* [What to do] List every line in this data where the string "False" occurs.

Plain-text document sources:
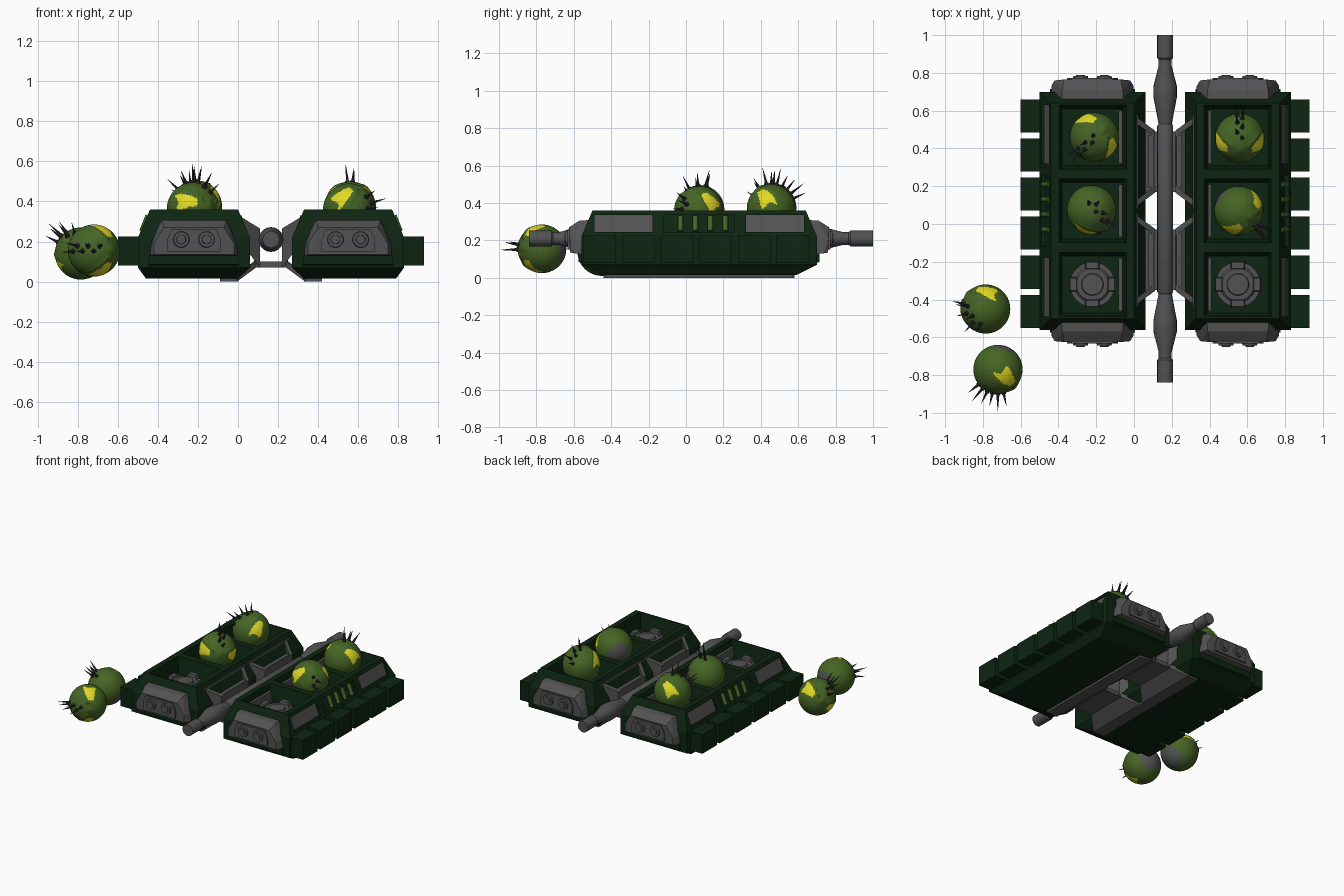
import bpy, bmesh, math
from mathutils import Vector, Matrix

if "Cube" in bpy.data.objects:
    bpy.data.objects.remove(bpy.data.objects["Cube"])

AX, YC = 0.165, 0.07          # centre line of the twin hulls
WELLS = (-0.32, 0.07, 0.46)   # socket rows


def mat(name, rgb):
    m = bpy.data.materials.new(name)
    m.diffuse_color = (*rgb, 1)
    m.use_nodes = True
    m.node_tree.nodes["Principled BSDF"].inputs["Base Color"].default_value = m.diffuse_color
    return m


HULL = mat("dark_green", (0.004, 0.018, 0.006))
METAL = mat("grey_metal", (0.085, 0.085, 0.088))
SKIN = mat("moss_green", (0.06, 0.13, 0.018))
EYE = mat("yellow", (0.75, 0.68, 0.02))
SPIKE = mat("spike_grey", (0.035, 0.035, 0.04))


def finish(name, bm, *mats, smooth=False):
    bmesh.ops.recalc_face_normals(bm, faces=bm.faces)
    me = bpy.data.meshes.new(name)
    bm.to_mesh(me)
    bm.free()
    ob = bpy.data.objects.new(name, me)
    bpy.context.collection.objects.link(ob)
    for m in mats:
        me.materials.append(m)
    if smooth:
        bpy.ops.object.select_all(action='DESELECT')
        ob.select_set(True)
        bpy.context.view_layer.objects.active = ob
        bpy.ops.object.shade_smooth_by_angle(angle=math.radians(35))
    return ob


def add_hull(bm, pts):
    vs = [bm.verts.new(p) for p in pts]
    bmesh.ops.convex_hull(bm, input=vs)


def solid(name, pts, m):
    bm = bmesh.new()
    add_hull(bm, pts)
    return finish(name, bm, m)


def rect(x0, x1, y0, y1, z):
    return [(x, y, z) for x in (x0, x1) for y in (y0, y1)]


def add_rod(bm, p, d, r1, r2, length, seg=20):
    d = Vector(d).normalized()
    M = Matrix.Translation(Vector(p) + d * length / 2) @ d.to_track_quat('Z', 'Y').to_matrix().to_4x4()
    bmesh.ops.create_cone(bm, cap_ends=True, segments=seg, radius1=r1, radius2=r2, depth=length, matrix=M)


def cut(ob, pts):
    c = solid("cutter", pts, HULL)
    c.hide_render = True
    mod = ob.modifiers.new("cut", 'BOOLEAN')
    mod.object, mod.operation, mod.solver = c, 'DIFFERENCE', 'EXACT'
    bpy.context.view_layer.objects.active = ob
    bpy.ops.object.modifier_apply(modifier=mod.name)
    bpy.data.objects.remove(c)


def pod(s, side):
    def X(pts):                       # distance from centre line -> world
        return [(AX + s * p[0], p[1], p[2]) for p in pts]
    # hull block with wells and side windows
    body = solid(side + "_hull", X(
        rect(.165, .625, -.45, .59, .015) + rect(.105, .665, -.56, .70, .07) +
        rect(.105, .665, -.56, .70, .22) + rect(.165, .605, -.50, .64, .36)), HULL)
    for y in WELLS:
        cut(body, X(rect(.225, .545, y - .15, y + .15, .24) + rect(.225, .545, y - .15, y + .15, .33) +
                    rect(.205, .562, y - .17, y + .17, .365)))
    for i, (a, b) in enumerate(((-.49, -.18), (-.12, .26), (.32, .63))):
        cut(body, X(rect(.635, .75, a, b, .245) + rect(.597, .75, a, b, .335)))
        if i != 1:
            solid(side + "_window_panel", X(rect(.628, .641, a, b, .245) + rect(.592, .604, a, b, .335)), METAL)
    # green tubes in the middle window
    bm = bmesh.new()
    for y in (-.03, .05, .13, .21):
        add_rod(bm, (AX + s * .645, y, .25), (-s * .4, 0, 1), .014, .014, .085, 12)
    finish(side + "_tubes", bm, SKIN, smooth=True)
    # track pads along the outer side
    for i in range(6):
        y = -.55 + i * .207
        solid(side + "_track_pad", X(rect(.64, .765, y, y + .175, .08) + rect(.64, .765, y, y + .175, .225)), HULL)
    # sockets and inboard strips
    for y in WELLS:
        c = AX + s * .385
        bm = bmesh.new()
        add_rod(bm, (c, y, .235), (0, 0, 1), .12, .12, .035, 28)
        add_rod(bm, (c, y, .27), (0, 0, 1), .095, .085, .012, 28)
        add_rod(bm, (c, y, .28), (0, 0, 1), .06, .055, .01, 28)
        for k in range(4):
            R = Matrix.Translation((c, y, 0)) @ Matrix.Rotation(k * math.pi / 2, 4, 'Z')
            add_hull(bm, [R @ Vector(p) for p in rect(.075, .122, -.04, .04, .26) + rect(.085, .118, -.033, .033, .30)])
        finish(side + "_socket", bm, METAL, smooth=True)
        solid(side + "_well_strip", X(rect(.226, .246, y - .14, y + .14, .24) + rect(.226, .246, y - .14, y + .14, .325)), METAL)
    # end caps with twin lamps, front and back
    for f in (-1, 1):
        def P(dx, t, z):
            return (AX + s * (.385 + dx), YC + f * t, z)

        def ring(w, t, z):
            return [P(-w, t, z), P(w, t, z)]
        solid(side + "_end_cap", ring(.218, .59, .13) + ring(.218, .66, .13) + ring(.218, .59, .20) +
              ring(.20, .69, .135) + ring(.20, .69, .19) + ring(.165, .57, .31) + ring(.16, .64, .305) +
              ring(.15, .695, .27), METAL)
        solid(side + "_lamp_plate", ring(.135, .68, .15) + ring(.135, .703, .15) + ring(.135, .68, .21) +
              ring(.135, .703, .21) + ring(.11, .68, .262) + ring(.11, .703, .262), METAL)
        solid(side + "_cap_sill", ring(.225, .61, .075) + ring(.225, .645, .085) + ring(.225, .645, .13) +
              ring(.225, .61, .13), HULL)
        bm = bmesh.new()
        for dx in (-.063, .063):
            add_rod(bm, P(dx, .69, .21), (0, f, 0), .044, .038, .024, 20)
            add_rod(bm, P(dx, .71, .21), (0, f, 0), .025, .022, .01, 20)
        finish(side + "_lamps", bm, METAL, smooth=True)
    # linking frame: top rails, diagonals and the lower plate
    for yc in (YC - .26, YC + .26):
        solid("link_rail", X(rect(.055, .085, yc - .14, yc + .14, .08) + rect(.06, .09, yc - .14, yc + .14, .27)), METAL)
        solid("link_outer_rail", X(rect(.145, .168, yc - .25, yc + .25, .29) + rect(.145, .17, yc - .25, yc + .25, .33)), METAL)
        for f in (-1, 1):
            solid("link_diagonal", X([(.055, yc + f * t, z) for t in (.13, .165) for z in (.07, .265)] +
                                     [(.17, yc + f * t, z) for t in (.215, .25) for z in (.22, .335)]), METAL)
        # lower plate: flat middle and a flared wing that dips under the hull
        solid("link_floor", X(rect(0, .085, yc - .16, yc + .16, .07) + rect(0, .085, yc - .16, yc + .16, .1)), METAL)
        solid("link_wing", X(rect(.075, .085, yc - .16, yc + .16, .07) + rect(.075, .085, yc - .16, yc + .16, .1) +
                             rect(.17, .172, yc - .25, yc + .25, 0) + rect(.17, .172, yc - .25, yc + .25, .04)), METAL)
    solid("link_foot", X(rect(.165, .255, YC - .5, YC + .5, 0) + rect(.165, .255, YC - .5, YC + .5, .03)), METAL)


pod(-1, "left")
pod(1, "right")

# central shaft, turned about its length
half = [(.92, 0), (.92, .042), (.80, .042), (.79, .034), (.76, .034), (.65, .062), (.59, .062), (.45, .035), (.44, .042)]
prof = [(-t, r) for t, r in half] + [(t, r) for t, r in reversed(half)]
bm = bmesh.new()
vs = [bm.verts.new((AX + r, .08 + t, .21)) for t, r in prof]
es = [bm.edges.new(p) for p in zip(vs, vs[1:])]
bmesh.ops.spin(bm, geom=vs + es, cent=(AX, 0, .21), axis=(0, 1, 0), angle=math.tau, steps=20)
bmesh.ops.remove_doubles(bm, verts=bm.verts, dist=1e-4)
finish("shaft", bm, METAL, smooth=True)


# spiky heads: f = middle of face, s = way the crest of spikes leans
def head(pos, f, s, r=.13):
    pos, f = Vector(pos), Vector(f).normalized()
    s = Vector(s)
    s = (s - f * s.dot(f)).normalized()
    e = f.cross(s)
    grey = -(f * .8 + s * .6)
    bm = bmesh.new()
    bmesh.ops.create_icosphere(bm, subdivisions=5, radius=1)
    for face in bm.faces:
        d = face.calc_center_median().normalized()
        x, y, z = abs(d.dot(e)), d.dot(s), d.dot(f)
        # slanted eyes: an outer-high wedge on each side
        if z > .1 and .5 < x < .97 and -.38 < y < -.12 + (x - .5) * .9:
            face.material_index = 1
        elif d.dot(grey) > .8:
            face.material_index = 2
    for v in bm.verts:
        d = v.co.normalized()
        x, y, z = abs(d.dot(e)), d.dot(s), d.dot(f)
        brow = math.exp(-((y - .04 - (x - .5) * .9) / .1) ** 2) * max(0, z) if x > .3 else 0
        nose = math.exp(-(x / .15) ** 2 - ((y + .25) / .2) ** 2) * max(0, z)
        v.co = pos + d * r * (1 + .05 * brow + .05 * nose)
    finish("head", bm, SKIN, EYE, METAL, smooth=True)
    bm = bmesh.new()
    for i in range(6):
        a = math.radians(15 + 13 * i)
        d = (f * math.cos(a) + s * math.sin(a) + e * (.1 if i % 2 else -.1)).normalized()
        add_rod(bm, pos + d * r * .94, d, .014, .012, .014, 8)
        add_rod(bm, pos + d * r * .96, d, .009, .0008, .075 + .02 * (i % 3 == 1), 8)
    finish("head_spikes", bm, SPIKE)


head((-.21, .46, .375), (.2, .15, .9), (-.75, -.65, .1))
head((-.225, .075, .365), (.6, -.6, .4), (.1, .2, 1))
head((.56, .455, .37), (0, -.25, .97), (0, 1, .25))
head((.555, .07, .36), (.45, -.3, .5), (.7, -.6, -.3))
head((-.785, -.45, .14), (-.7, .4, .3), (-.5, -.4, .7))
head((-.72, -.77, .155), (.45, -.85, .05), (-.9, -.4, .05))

...

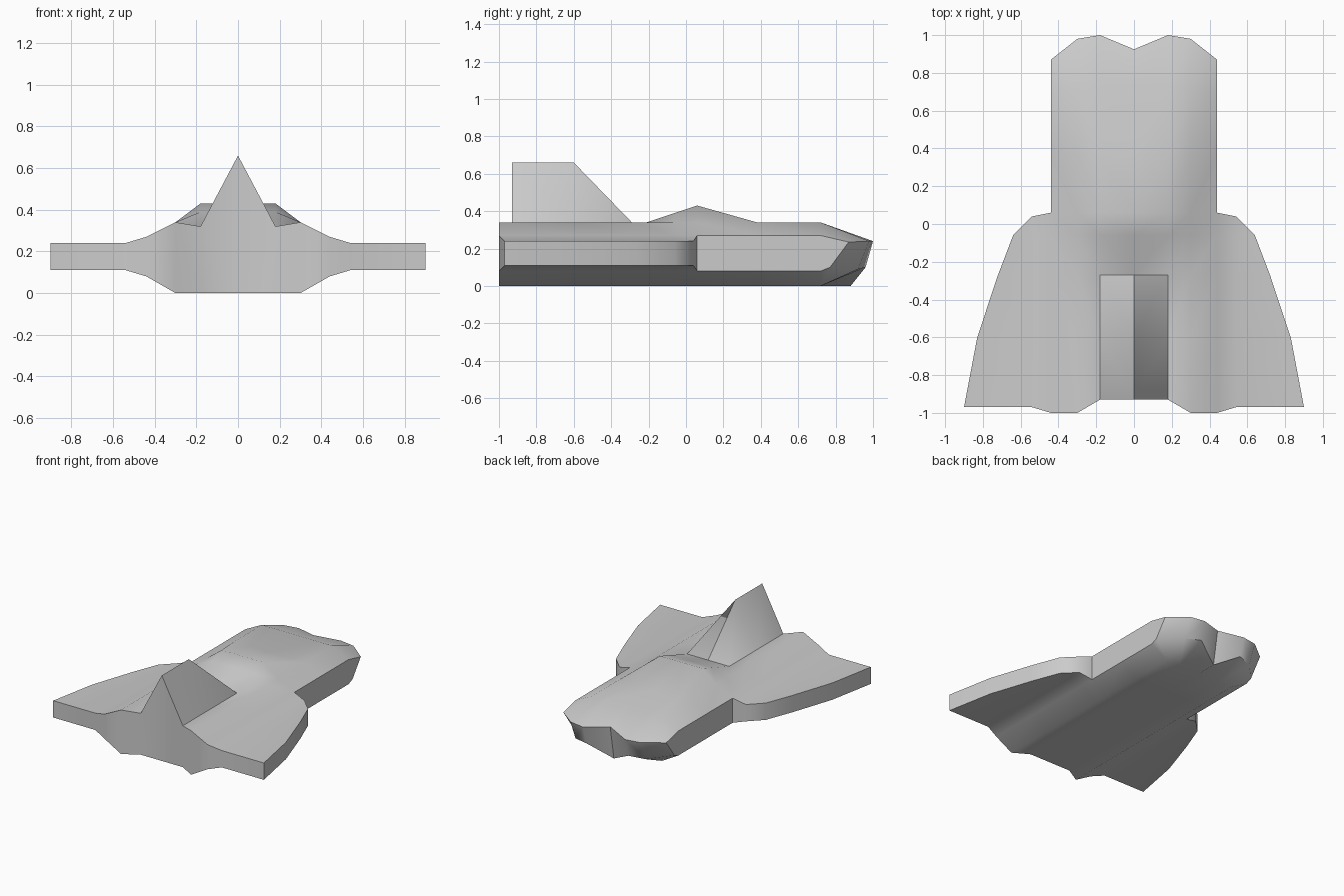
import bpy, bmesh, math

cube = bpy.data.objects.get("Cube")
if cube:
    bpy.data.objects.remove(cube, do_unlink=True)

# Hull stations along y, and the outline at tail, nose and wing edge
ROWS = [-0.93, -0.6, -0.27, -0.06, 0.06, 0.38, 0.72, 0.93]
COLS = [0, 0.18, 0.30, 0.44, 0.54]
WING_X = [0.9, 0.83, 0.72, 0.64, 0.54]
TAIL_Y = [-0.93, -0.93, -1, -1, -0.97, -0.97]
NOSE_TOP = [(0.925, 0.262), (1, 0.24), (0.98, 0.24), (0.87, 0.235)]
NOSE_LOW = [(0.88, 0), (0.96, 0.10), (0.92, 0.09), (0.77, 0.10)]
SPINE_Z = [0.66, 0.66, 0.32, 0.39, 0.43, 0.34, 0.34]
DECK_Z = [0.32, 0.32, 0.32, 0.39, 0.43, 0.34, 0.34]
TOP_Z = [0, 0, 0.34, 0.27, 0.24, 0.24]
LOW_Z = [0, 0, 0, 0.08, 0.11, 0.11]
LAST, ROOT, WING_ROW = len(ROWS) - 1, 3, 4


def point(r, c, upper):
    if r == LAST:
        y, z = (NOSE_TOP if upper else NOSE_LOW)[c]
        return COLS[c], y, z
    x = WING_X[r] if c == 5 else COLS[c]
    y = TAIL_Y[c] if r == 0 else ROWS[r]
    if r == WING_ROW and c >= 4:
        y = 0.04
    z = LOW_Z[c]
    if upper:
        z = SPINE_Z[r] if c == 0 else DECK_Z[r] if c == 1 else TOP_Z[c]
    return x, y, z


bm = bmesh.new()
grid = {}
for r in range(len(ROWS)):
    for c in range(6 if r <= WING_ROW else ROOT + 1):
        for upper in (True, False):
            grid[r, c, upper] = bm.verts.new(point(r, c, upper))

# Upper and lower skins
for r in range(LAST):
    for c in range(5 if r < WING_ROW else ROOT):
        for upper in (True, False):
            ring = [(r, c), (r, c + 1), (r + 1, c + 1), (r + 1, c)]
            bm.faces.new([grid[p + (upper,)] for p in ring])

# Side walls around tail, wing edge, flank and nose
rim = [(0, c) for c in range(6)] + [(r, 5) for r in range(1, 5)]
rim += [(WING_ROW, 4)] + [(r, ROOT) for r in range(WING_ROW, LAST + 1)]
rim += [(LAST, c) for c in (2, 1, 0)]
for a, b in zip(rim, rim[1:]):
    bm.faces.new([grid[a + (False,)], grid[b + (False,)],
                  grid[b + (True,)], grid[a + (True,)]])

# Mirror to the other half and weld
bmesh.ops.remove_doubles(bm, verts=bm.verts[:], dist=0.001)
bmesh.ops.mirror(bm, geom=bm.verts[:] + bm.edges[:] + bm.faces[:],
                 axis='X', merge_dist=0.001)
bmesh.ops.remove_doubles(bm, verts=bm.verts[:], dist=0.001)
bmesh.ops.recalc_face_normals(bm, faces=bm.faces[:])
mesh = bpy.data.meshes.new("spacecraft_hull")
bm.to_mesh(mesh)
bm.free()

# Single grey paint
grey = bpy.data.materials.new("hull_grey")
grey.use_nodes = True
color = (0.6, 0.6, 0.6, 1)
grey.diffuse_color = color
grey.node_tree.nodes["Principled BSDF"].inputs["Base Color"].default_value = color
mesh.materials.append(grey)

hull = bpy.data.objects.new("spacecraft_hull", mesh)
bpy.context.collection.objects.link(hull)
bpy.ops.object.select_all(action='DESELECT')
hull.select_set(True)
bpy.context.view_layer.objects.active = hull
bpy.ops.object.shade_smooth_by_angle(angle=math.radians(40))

...

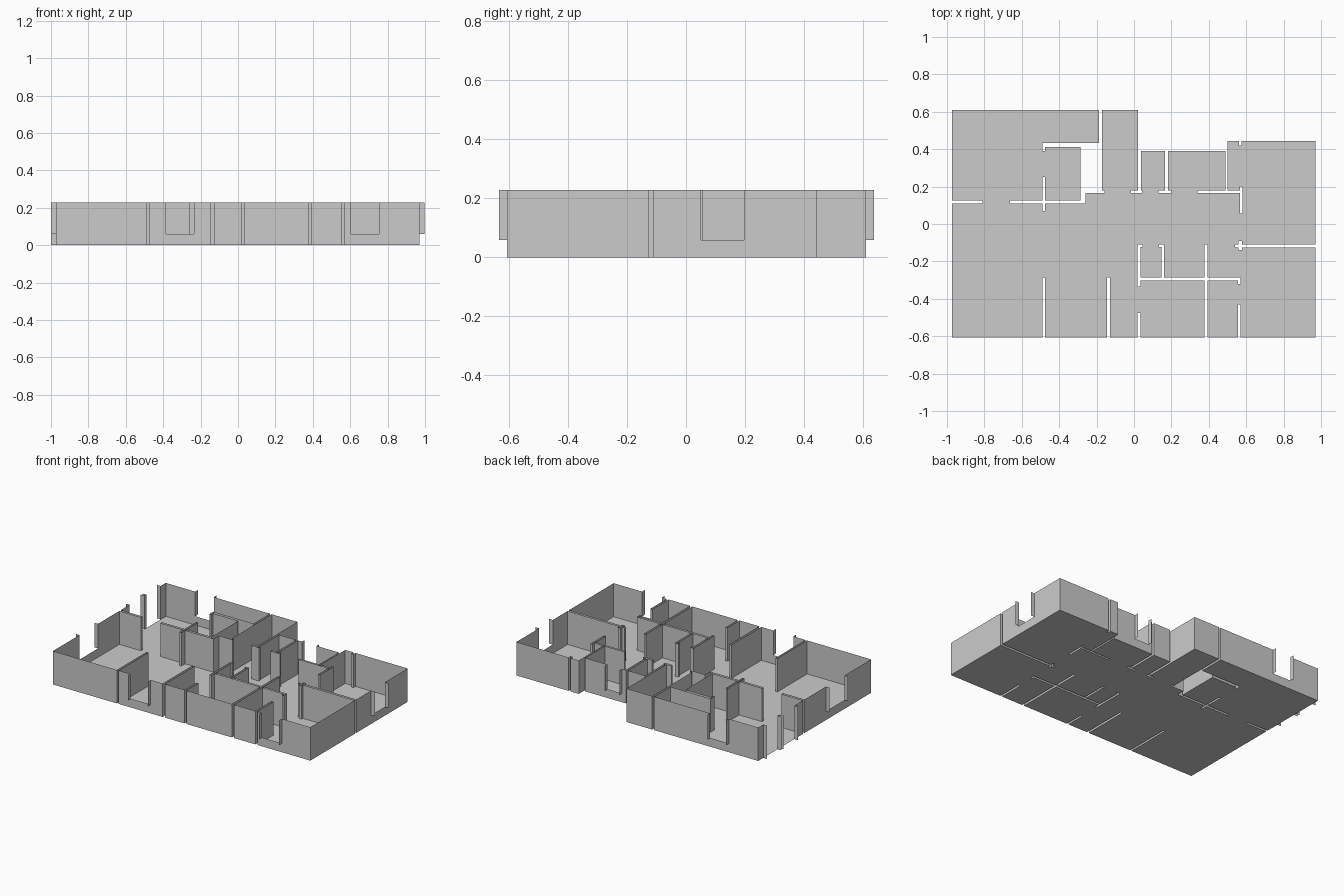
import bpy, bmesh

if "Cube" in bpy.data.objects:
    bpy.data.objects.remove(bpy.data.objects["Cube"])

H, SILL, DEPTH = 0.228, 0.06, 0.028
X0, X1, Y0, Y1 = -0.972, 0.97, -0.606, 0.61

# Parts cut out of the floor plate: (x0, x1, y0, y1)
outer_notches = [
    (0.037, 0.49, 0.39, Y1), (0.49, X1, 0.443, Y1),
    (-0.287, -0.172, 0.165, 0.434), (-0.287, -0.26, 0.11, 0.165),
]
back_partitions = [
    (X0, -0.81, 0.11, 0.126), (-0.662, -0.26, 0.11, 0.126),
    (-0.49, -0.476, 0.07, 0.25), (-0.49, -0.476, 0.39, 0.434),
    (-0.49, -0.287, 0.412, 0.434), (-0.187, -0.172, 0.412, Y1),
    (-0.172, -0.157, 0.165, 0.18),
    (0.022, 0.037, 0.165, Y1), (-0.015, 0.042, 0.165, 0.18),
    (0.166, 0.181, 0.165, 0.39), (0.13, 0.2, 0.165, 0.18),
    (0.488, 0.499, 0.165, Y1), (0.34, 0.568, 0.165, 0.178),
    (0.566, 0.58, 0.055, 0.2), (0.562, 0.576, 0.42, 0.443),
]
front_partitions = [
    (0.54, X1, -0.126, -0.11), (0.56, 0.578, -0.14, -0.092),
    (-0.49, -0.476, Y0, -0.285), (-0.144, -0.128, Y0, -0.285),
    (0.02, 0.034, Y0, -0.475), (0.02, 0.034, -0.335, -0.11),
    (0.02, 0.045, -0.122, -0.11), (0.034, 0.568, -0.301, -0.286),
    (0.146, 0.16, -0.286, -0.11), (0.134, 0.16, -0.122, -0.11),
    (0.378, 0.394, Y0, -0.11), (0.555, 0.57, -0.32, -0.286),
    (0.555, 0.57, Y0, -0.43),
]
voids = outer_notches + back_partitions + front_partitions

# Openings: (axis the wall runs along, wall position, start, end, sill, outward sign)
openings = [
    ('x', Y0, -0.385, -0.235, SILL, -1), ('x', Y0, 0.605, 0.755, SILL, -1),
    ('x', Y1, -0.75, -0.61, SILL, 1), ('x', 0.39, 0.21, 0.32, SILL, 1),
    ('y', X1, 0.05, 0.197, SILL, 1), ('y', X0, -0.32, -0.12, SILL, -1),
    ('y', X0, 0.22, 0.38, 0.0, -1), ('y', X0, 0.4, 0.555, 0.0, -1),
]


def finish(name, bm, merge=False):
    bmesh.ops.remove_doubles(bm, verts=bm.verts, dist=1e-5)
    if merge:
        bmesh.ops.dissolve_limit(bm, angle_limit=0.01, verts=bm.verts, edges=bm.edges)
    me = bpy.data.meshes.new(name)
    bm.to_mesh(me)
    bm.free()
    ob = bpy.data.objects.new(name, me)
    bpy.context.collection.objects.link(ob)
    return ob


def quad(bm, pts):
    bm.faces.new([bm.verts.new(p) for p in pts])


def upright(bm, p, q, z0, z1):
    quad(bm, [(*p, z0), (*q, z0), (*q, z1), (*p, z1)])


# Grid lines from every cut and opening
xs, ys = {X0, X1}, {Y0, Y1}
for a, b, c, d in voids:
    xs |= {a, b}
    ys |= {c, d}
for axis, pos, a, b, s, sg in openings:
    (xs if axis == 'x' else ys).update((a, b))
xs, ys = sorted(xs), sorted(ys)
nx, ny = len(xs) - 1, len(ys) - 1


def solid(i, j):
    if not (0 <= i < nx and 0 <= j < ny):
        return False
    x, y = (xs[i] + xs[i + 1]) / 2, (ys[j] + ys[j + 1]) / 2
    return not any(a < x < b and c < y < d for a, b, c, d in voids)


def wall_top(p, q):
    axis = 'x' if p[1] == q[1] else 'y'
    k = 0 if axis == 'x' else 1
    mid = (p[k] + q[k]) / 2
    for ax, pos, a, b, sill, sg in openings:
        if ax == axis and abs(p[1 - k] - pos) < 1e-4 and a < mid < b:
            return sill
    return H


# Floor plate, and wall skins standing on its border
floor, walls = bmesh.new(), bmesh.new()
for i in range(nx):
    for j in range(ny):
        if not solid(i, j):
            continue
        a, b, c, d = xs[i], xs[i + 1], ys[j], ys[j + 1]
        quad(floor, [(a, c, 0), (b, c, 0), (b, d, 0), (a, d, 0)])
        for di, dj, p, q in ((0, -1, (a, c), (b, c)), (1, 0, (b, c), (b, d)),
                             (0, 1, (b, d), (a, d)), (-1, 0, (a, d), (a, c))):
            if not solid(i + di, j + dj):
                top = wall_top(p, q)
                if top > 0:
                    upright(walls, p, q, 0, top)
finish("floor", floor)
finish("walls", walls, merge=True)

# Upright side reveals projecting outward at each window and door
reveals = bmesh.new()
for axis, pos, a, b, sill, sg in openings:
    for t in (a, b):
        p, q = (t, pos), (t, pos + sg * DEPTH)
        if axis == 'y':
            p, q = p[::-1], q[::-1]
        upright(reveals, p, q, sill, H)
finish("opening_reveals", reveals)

* [Solution to the exercise]
def finish(name, bm, *mats, smooth=False):
        for upper in (True, False):
        for upper in (True, False):
    bm.faces.new([grid[a + (False,)], grid[b + (False,)],
def finish(name, bm, merge=False):
        return False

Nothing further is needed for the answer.